- _WHAT THE TASK ASKS_
Every line in the records below that holds the word "position" is to be copied.

- _SOURCE INFORMATION_
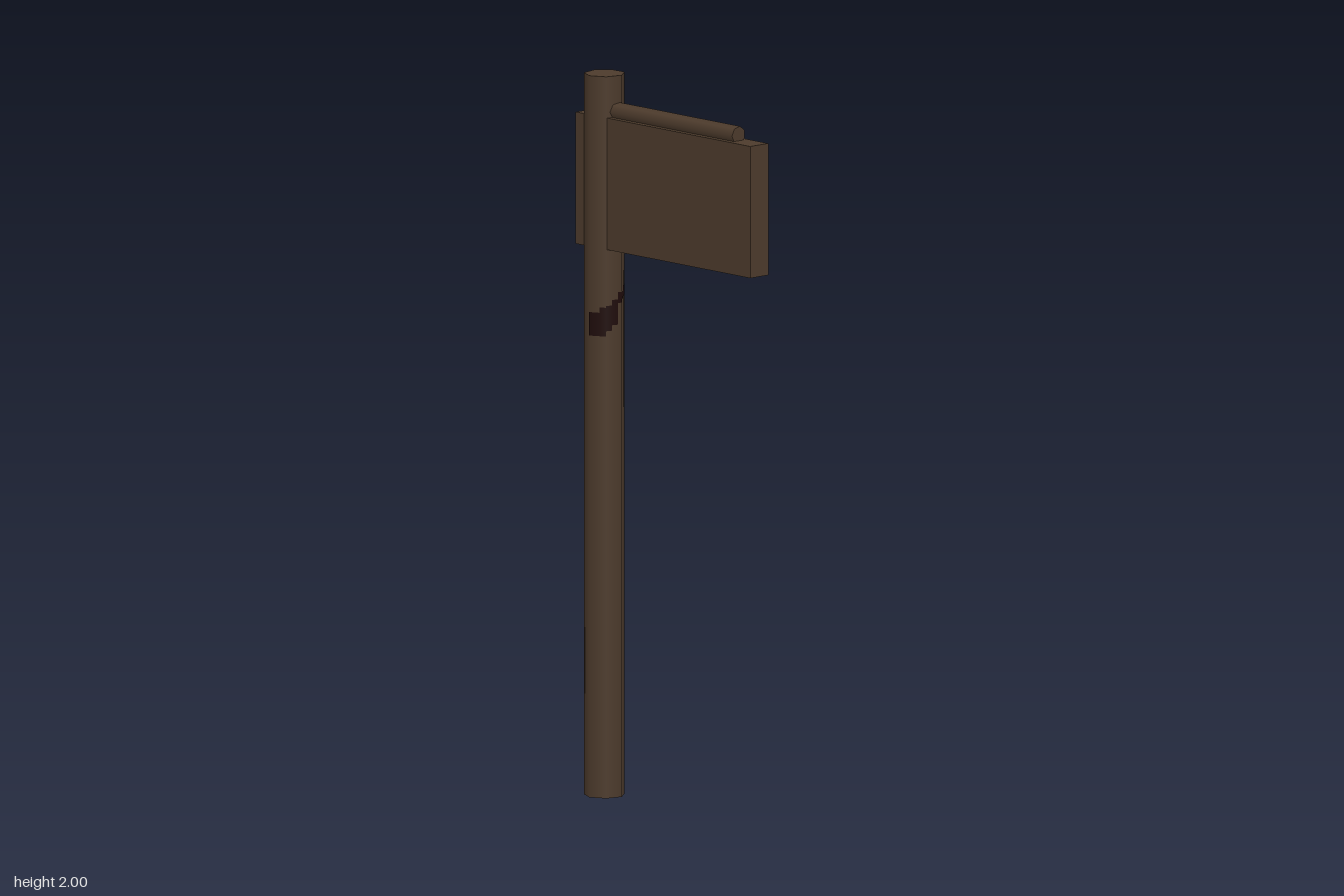
import * as THREE from 'three';

const SIDES = 7, R = 0.0567, STEP = (Math.PI * 2) / SIDES;
const PX = -0.268, PZ = -0.003;

// thin mark lying on one facet of the post; u0..u1 run across the facet
function markGeometry(facet, u0, u1, y0, y1) {
  const r = R + 0.001;
  const t0 = (facet + u0) * STEP, t1 = (facet + u1) * STEP;
  const geo = new THREE.CylinderGeometry(r, r, y1 - y0, 1, 1, true, t0, t1 - t0);
  const pos = geo.attributes.position, mid = (facet + 0.5) * STEP;
  for (let i = 0; i < pos.count; i++) {
    // pull the corners onto the flat facet
    const t = Math.atan2(pos.getX(i), pos.getZ(i));
    const k = r * Math.cos(STEP / 2) / Math.cos(t - mid);
    pos.setX(i, Math.sin(t) * k);
    pos.setZ(i, Math.cos(t) * k);
  }
  return geo.translate(PX, (y0 + y1) / 2, PZ);
}

export function createModel() {
  const group = new THREE.Group();
  const wood = new THREE.MeshStandardMaterial({ color: 0x4d3b2c });
  wood.name = 'dark brown wood';
  const stain = new THREE.MeshStandardMaterial({ color: 0x1f0c0b });
  stain.name = 'dark stain';

  const add = (name, geo, mat, x = 0, y = 0, z = 0) => {
    const mesh = new THREE.Mesh(geo, mat);
    mesh.name = name;
    mesh.position.set(x, y, z);
    group.add(mesh);
    return mesh;
  };

  // upright post, seven sides with a corner facing front
  add('post', new THREE.CylinderGeometry(R, R, 2, SIDES), wood, PX, 1, PZ);

  // sign board passing through the post
  add('signBoard', new THREE.BoxGeometry(0.697, 0.365, 0.067), wood, 0, 1.703, -0.004);

  // rod along the top of the board
  const rod = add('topRod', new THREE.CylinderGeometry(0.0248, 0.0248, 0.534, SIDES), wood, -0.001, 1.901, -0.004);
  rod.rotation.z = Math.PI / 2;

  // ragged stain climbing round the post: facet, from, to, bottom, top
  const marks = [
    [0, 0, 0.6, 1.28, 1.345], [0, 0.6, 1, 1.28, 1.36],
    [1, 0, 0.35, 1.295, 1.365], [1, 0.35, 0.75, 1.31, 1.38], [1, 0.75, 1, 1.37, 1.4],
    [2, 0, 0.4, 1.38, 1.4], [2, 0.4, 0.85, 1.385, 1.415],
    [3, 0.4, 1, 1.48, 1.515],
    [4, 0, 0.5, 1.485, 1.53], [4, 0.5, 1, 1.485, 1.51],
    [3, 0.3, 0.65, 0.72, 0.738], [3, 0.65, 1, 0.725, 0.748],
  ];
  marks.forEach((m, i) => add('stain' + (i + 1), markGeometry(...m), stain));

  return group;
}
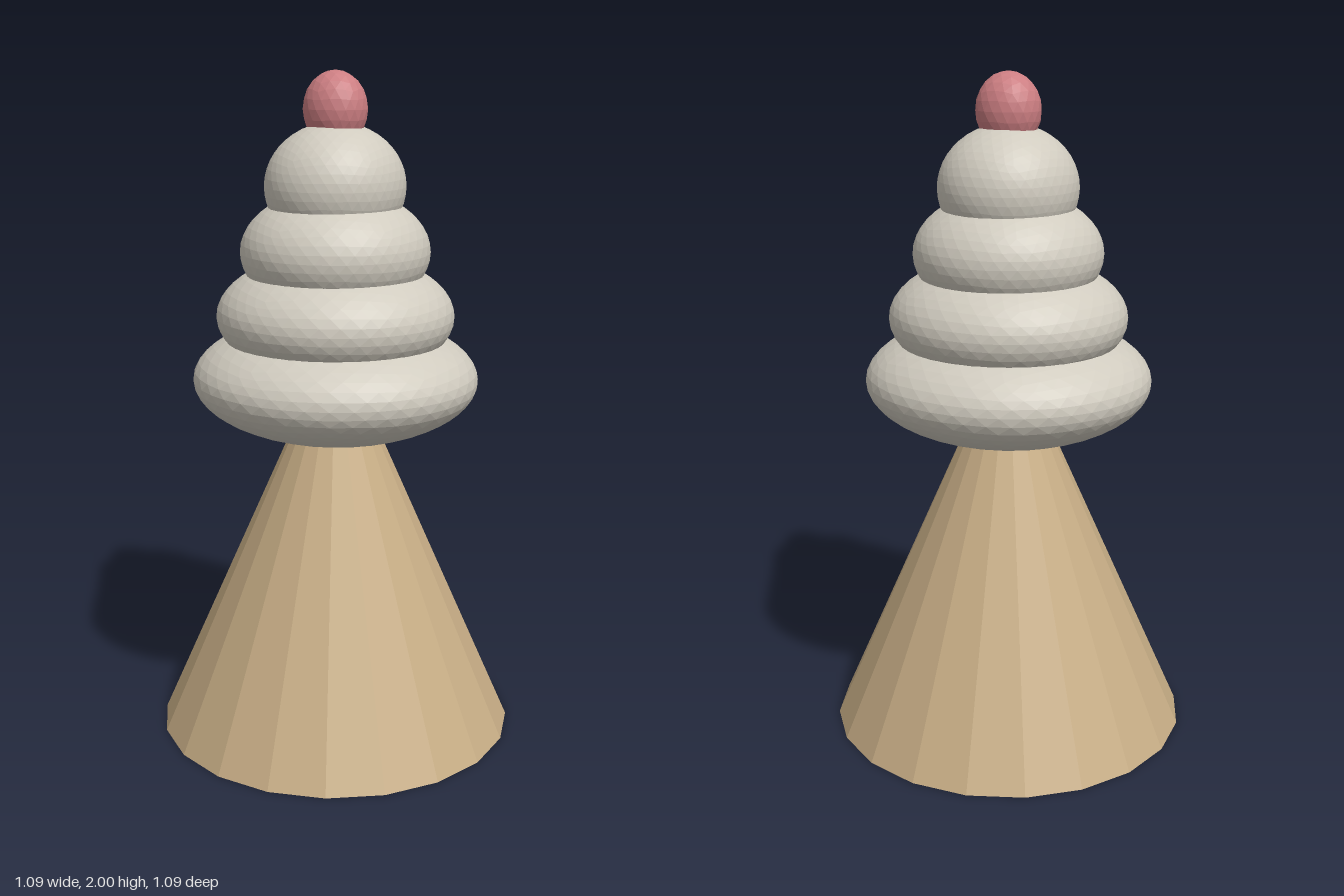
import * as THREE from 'three';

const flat = (name, color) => {
  const m = new THREE.MeshStandardMaterial({ color, flatShading: true });
  m.name = name;
  return m;
};

// Faceted ball with a corner at each pole, stretched to an ellipsoid
function ellipsoid(name, material, detail, y, rx, ry, rz) {
  const geometry = new THREE.IcosahedronGeometry(1, detail);
  geometry.rotateX(-Math.atan((1 + Math.sqrt(5)) / 2));
  geometry.scale(rx, ry, rz);
  const mesh = new THREE.Mesh(geometry, material);
  mesh.name = name;
  mesh.position.y = y;
  return mesh;
}

export function createModel() {
  const wafer = flat('wafer', 0xc8ae86);
  const cream = flat('cream', 0xd0cbbf);
  const red = flat('cherry red', 0xcc7e82);
  const group = new THREE.Group();
  group.name = 'upturnedConeWithCream';

  // Cone standing on its wide end, its tip hidden in the cream
  const height = 1.235;
  const cone = new THREE.Mesh(new THREE.ConeGeometry(0.545, height, 20), wafer);
  cone.name = 'cone';
  cone.position.y = height / 2;
  group.add(cone);

  // Four shrinking layers of cream
  for (let i = 0; i < 4; i++) {
    group.add(ellipsoid(`creamLayer${i + 1}`, cream, 7,
      1.1 + 0.19 * i, 0.432 - 0.0755 * i, 0.185, 0.421 - 0.07 * i));
  }

  // Cherry on top
  group.add(ellipsoid('cherry', red, 3, 1.89, 0.098, 0.11, 0.088));
  return group;
}
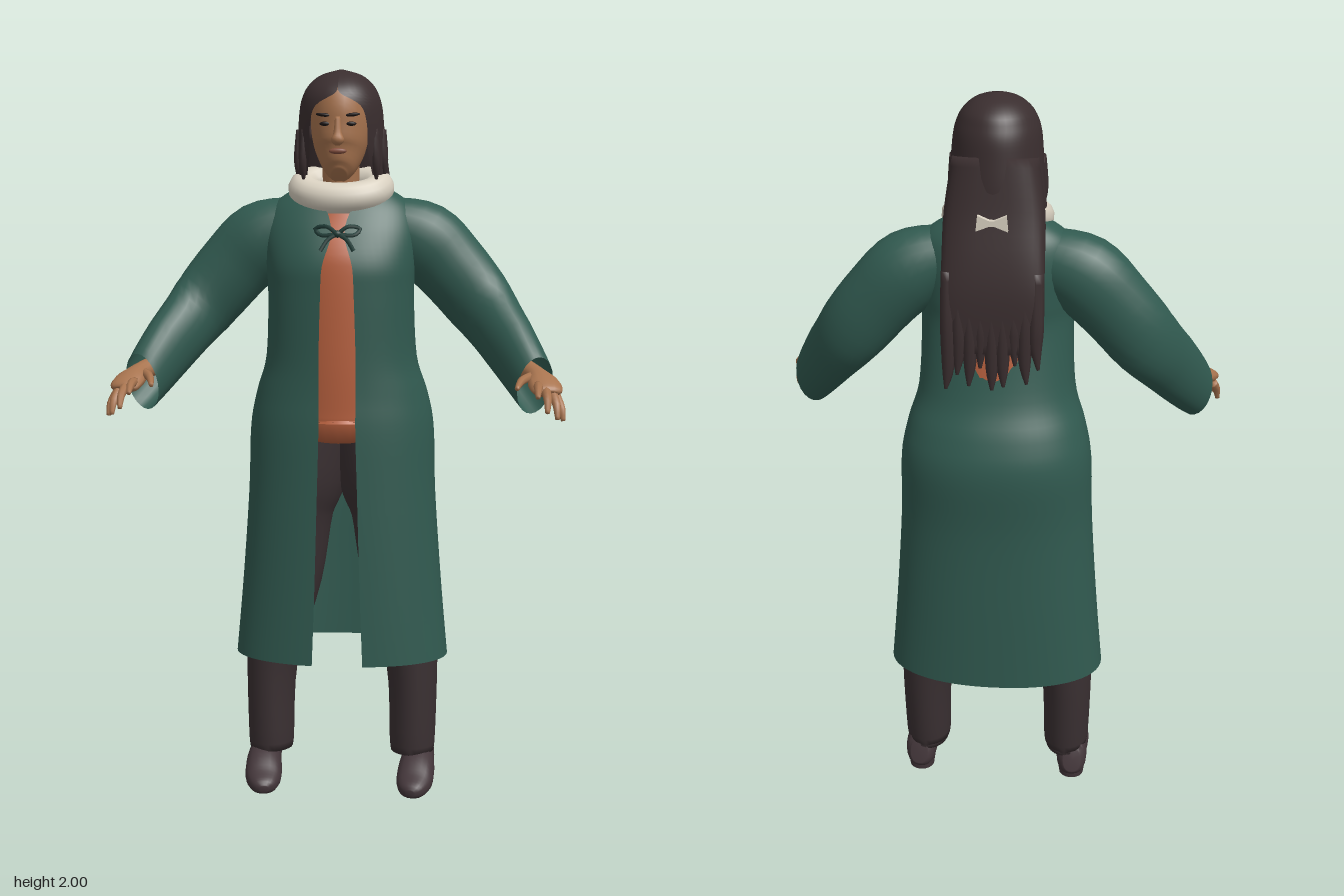
import * as THREE from 'three';

const mat = (name, color, side = THREE.FrontSide) => {
  const m = new THREE.MeshStandardMaterial({ color, side });
  m.name = name;
  return m;
};

// Catmull-Rom interpolation of every column of a list of cross-section rows
function smooth(rows, n) {
  const out = [];
  const at = (i) => rows[Math.min(Math.max(i, 0), rows.length - 1)];
  for (let i = 0; i < rows.length - 1; i++) {
    for (let k = 0; k < n; k++) {
      const t = k / n;
      out.push(rows[i].map((b, c) => {
        const a = at(i - 1)[c], d = at(i + 1)[c], e = at(i + 2)[c];
        return 0.5 * (2 * b + (d - a) * t + (2 * a - 5 * b + 4 * d - e) * t * t + (3 * b - a - 3 * d + e) * t * t * t);
      }));
    }
  }
  out.push(rows[rows.length - 1]);
  return out;
}

// Surface through rings of points; closed rings share their seam
function skinRings(rings, closed, caps) {
  const w = rings[0].length, pos = [], idx = [];
  rings.forEach((r) => r.forEach((p) => pos.push(p.x, p.y, p.z)));
  for (let i = 0; i < rings.length - 1; i++) {
    for (let j = 0; j < (closed ? w : w - 1); j++) {
      const a = i * w + j, b = i * w + (j + 1) % w, c = a + w, d = b + w;
      idx.push(a, b, c, b, d, c);
    }
  }
  if (caps) {
    [0, rings.length - 1].forEach((i) => {
      const c = new THREE.Vector3();
      rings[i].forEach((p) => c.addScaledVector(p, 1 / w));
      const n = pos.length / 3;
      pos.push(c.x, c.y, c.z);
      for (let j = 0; j < w; j++) {
        const a = i * w + j, b = i * w + (j + 1) % w;
        if (i) idx.push(n, a, b); else idx.push(n, b, a);
      }
    });
  }
  const g = new THREE.BufferGeometry();
  g.setAttribute('position', new THREE.Float32BufferAttribute(pos, 3));
  g.setIndex(idx);
  g.computeVertexNormals();
  return g;
}

const Y = new THREE.Vector3(0, 1, 0), Z = new THREE.Vector3(0, 0, 1);
const bend = (v, p) => Math.sign(v) * Math.abs(v) ** p;

// Oval limb along rows of [x, y, z, width radius, radius toward ref]
function limb(rows, { ref = Z, seg = 20, n = 4, p = 1, caps = true, endDir = null, s = 1 } = {}) {
  const r = smooth(rows.map(([x, ...rest]) => [x * s, ...rest]), n);
  const c = r.map((q) => new THREE.Vector3(q[0], q[1], q[2]));
  const rings = r.map((q, i) => {
    const t = c[Math.min(i + 1, c.length - 1)].clone().sub(c[Math.max(i - 1, 0)]).normalize();
    if (endDir && i > c.length - 1 - n) {
      const goal = new THREE.Vector3(endDir[0] * s, endDir[1], endDir[2]);
      t.lerp(goal, 1 - (c.length - 1 - i) / n).normalize();
    }
    const v = ref.clone().addScaledVector(t, -ref.dot(t)).normalize();
    const u = t.clone().cross(v);
    return Array.from({ length: seg }, (_, j) => {
      const a = (j / seg) * Math.PI * 2;
      return c[i].clone().addScaledVector(u, q[3] * bend(Math.sin(a), p)).addScaledVector(v, q[4] * bend(Math.cos(a), p));
    });
  });
  return skinRings(rings, true, caps);
}

// Shell open at the front: rows of [y, half width, front z, back z, half gap]
function openShell(rows, p, n = 5, seg = 56) {
  return skinRings(smooth(rows, n).map(([y, rx, zf, zb, gap]) => {
    const a0 = Math.asin(Math.min(1, Math.max(0, gap) / rx) ** (1 / p));
    return Array.from({ length: seg + 1 }, (_, j) => {
      const a = a0 + (j / seg) * (Math.PI - a0) * 2;
      return new THREE.Vector3(rx * bend(Math.sin(a), p), y, (zf + zb) / 2 + (zf - zb) / 2 * bend(Math.cos(a), p));
    });
  }), false, false);
}

const cord = (pts, r, closed = false) => new THREE.TubeGeometry(
  new THREE.CatmullRomCurve3(pts.map((p) => new THREE.Vector3(...p)), closed), closed ? 48 : 14, r, closed ? 14 : 6, closed);

export function createModel() {
  const root = new THREE.Group();
  root.name = 'figure';
  const coat = mat('coat green', 0x315a50, THREE.DoubleSide);
  const hair = mat('hair brown', 0x3a2e2f, THREE.DoubleSide);
  const skin = mat('skin', 0xa8744f);
  const shirt = mat('shirt rust', 0xb8613f);
  const pants = mat('trouser brown', 0x3a3032);
  const shoe = mat('shoe brown', 0x43363a);
  const cream = mat('cream', 0xd8d0c0);
  const dark = mat('eye dark', 0x1c1514);
  const lip = mat('lip', 0x85503f);
  const tie = mat('tie green', 0x1f3b36);
  const add = (name, geo, m) => {
    const mesh = new THREE.Mesh(geo, m);
    mesh.name = name;
    root.add(mesh);
    return mesh;
  };

  // Long open coat, shirt and neck
  add('coat', openShell([
    [0.38, 0.3, 0.1, -0.245, 0.07], [0.6, 0.28, 0.1, -0.25, 0.062], [0.85, 0.262, 0.1, -0.255, 0.055],
    [1.03, 0.256, 0.1, -0.27, 0.05], [1.13, 0.237, 0.095, -0.25, 0.05], [1.23, 0.208, 0.095, -0.212, 0.05],
    [1.4, 0.2, 0.1, -0.18, 0.045], [1.48, 0.205, 0.098, -0.18, 0.04], [1.56, 0.212, 0.07, -0.178, 0.018],
    [1.62, 0.2, 0.04, -0.17, 0.03], [1.66, 0.168, 0.015, -0.155, 0.06], [1.7, 0.1, -0.01, -0.13, 0.07],
  ], 0.92), coat);
  add('shirt', limb([
    [0, 1.05, -0.07, 0.17, 0.145], [0, 1.065, -0.07, 0.173, 0.152], [0, 1.08, -0.068, 0.17, 0.145],
    [0, 1.22, -0.06, 0.165, 0.145], [0, 1.42, -0.05, 0.165, 0.138], [0, 1.5, -0.055, 0.17, 0.135],
    [0, 1.58, -0.06, 0.155, 0.108], [0, 1.65, -0.055, 0.1, 0.078],
  ], { seg: 32 }), shirt);
  add('neck', limb([[0, 1.6, -0.055, 0.05, 0.05], [0, 1.78, -0.03, 0.05, 0.05]]), skin);

  // Thick round scarf, lower at the front
  add('scarf', cord(Array.from({ length: 12 }, (_, i) => {
    const a = (i / 12) * Math.PI * 2;
    return [0.102 * Math.sin(a), 1.685 - 0.028 * Math.cos(a), -0.043 + 0.058 * Math.cos(a)];
  }), 0.043, true), cream);

  // Head and face
  add('head', limb([
    [0, 1.718, 0.025, 0.02, 0.028], [0, 1.735, 0.012, 0.042, 0.052], [0, 1.78, -0.01, 0.066, 0.08],
    [0, 1.83, -0.02, 0.078, 0.092], [0, 1.88, -0.03, 0.081, 0.104], [0, 1.93, -0.042, 0.08, 0.1],
    [0, 1.965, -0.045, 0.058, 0.07], [0, 1.98, -0.045, 0.02, 0.03],
  ], { seg: 28 }), skin);
  add('nose', limb([
    [0, 1.798, 0.07, 0.008, 0.006], [0, 1.81, 0.073, 0.018, 0.018], [0, 1.83, 0.07, 0.011, 0.014],
    [0, 1.87, 0.065, 0.008, 0.01],
  ], { seg: 12 }), skin);
  const blob = (name, m, p, sc) => {
    const mesh = add(name, new THREE.SphereGeometry(1, 14, 8), m);
    mesh.position.set(...p);
    mesh.scale.set(...sc);
    return mesh;
  };
  blob('lips', lip, [0, 1.782, 0.067], [0.024, 0.008, 0.008]);

  // Hair: cap framing the face, back curtain and ragged locks
  add('hairCap', openShell([
    [1.72, 0.127, 0.03, -0.18, 0.088], [1.78, 0.121, 0.062, -0.18, 0.078], [1.85, 0.116, 0.078, -0.175, 0.076],
    [1.9, 0.111, 0.082, -0.17, 0.06], [1.932, 0.102, 0.075, -0.16, 0.006], [1.96, 0.086, 0.052, -0.145, 0],
    [1.985, 0.055, 0.012, -0.108, 0], [2.0, 0.005, -0.043, -0.053, 0],
  ], 1, 4, 40), hair);
  add('hairBack', limb([
    [0, 1.37, -0.203, 0.118, 0.016], [0, 1.5, -0.197, 0.13, 0.025], [0, 1.6, -0.175, 0.13, 0.036],
    [0, 1.72, -0.13, 0.127, 0.058], [0, 1.85, -0.1, 0.108, 0.07],
  ], { p: 0.7, seg: 32 }), hair);
  const tips = [1.33, 1.29, 1.34, 1.28, 1.27, 1.33, 1.28, 1.31, 1.27];
  tips.forEach((y, i) => {
    const x = (i - 4) * 0.028;
    add('hairLock', limb([
      [x * 1.06, y, -0.214, 0.004, 0.003], [x, y + 0.06, -0.21, 0.016, 0.012], [x, 1.45, -0.205, 0.02, 0.018],
      [x, 1.58, -0.19, 0.018, 0.018],
    ], { seg: 8 }), hair);
  });
  const bow = new THREE.Shape([[-0.04, -0.02], [-0.006, -0.007], [0.006, -0.007], [0.04, -0.02],
    [0.036, 0.02], [0.006, 0.007], [-0.006, 0.007], [-0.036, 0.02]].map((p) => new THREE.Vector2(...p)));
  add('hairClip', new THREE.ExtrudeGeometry(bow, { depth: 0.014, bevelEnabled: false }), cream).position.set(0, 1.71, -0.206);

  for (const s of [1, -1]) {
    const side = s > 0 ? 'left' : 'right';
    const part = (name, rows, m, o) => add(side + name, limb(rows, { ...o, s }), m);

    // Eyes, brows and locks beside the face
    blob(side + 'Eye', dark, [s * 0.033, 1.853, 0.06], [0.016, 0.006, 0.008]);
    blob(side + 'Brow', dark, [s * 0.036, 1.876, 0.062], [0.023, 0.005, 0.008]).rotation.z = s * 0.1;
    [[0.098, 0.0, 1.705], [0.116, -0.04, 1.71]].forEach(([x, z, y]) => part('FaceLock', [
      [x, y, z, 0.003, 0.003], [x, y + 0.05, z + 0.004, 0.012, 0.02], [x * 0.95, 1.84, z, 0.012, 0.02],
    ], hair, { seg: 8 }));

    // Sleeve with a deep open cuff
    part('Sleeve', [
      [0.12, 1.585, -0.07, 0.07, 0.08], [0.22, 1.545, -0.078, 0.086, 0.106], [0.3, 1.47, -0.08, 0.08, 0.102],
      [0.39, 1.362, -0.063, 0.073, 0.096], [0.46, 1.268, 0.01, 0.064, 0.088], [0.528, 1.168, 0.1, 0.053, 0.08],
    ], coat, { ref: Y, seg: 24, caps: false, endDir: [0.45, -0.25, 0.85] });

    // Hand with spread fingers
    part('Palm', [
      [0.5, 1.21, 0.055, 0.026, 0.026], [0.53, 1.195, 0.11, 0.028, 0.026], [0.548, 1.18, 0.155, 0.043, 0.024],
      [0.557, 1.165, 0.195, 0.04, 0.017], [0.559, 1.16, 0.204, 0.025, 0.008],
    ], skin, { ref: Y, seg: 14 });
    [
      [[0.515, 1.195, 0.13], [0.49, 1.19, 0.185], [0.477, 1.175, 0.232]],
      [[0.533, 1.178, 0.185], [0.532, 1.175, 0.23], [0.53, 1.157, 0.265]],
      [[0.552, 1.17, 0.19], [0.556, 1.15, 0.235], [0.555, 1.118, 0.264]],
      [[0.57, 1.16, 0.187], [0.58, 1.132, 0.22], [0.582, 1.098, 0.238]],
      [[0.58, 1.15, 0.172], [0.593, 1.12, 0.197], [0.598, 1.09, 0.207]],
    ].forEach((f, i) => part(i ? 'Finger' : 'Thumb', f.map((p, k) => [...p, [0.013, 0.011, 0.006][k], [0.013, 0.011, 0.006][k]]),
      skin, { ref: Y, seg: 8 }));

    // Trouser leg and heeled shoe
    part('TrouserLeg', [
      [0.203, 0.1, -0.064, 0.055, 0.068], [0.203, 0.115, -0.064, 0.064, 0.077], [0.2, 0.35, -0.073, 0.073, 0.092],
      [0.165, 0.6, -0.075, 0.108, 0.11], [0.14, 0.8, -0.08, 0.116, 0.135], [0.105, 0.9, -0.085, 0.118, 0.145],
      [0.09, 1.07, -0.08, 0.12, 0.145],
    ], pants, { seg: 24 });
    part('Shoe', [
      [0.225, 0.065, -0.135, 0.025, 0.035], [0.223, 0.062, -0.115, 0.042, 0.055], [0.221, 0.066, -0.06, 0.045, 0.054],
      [0.218, 0.053, 0, 0.051, 0.048], [0.213, 0.034, 0.05, 0.05, 0.034], [0.207, 0.024, 0.09, 0.034, 0.023],
      [0.204, 0.021, 0.105, 0.012, 0.01],
    ], shoe, { ref: Y, p: 0.85 });
    add(side + 'Heel', new THREE.CylinderGeometry(0.04, 0.035, 0.035, 16), shoe).position.set(s * 0.222, 0.0175, -0.095);

    // Half of the tied cord at the collar
    add(side + 'TieLoop', cord([[0, 1.565, 0.08], [s * 0.03, 1.585, 0.078], [s * 0.06, 1.578, 0.068],
      [s * 0.045, 1.562, 0.076], [0, 1.565, 0.08]], 0.006), tie);
    add(side + 'TieTail', cord([[0, 1.565, 0.08], [s * 0.025, 1.55, 0.086], [s * 0.045, 1.52, 0.094]], 0.006), tie);
  }
  blob('tieKnot', tie, [0, 1.565, 0.08], [0.012, 0.01, 0.01]);
  return root;
}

- _WRITTEN REPLY_
  const pos = geo.attributes.position, mid = (facet + 0.5) * STEP;
    mesh.position.set(x, y, z);
  mesh.position.y = y;
  cone.position.y = height / 2;
  g.setAttribute('position', new THREE.Float32BufferAttribute(pos, 3));
    mesh.position.set(...p);
  add('hairClip', new THREE.ExtrudeGeometry(bow, { depth: 0.014, bevelEnabled: false }), cream).position.set(0, 1.71, -0.206);
    add(side + 'Heel', new THREE.CylinderGeometry(0.04, 0.035, 0.035, 16), shoe).position.set(s * 0.222, 0.0175, -0.095);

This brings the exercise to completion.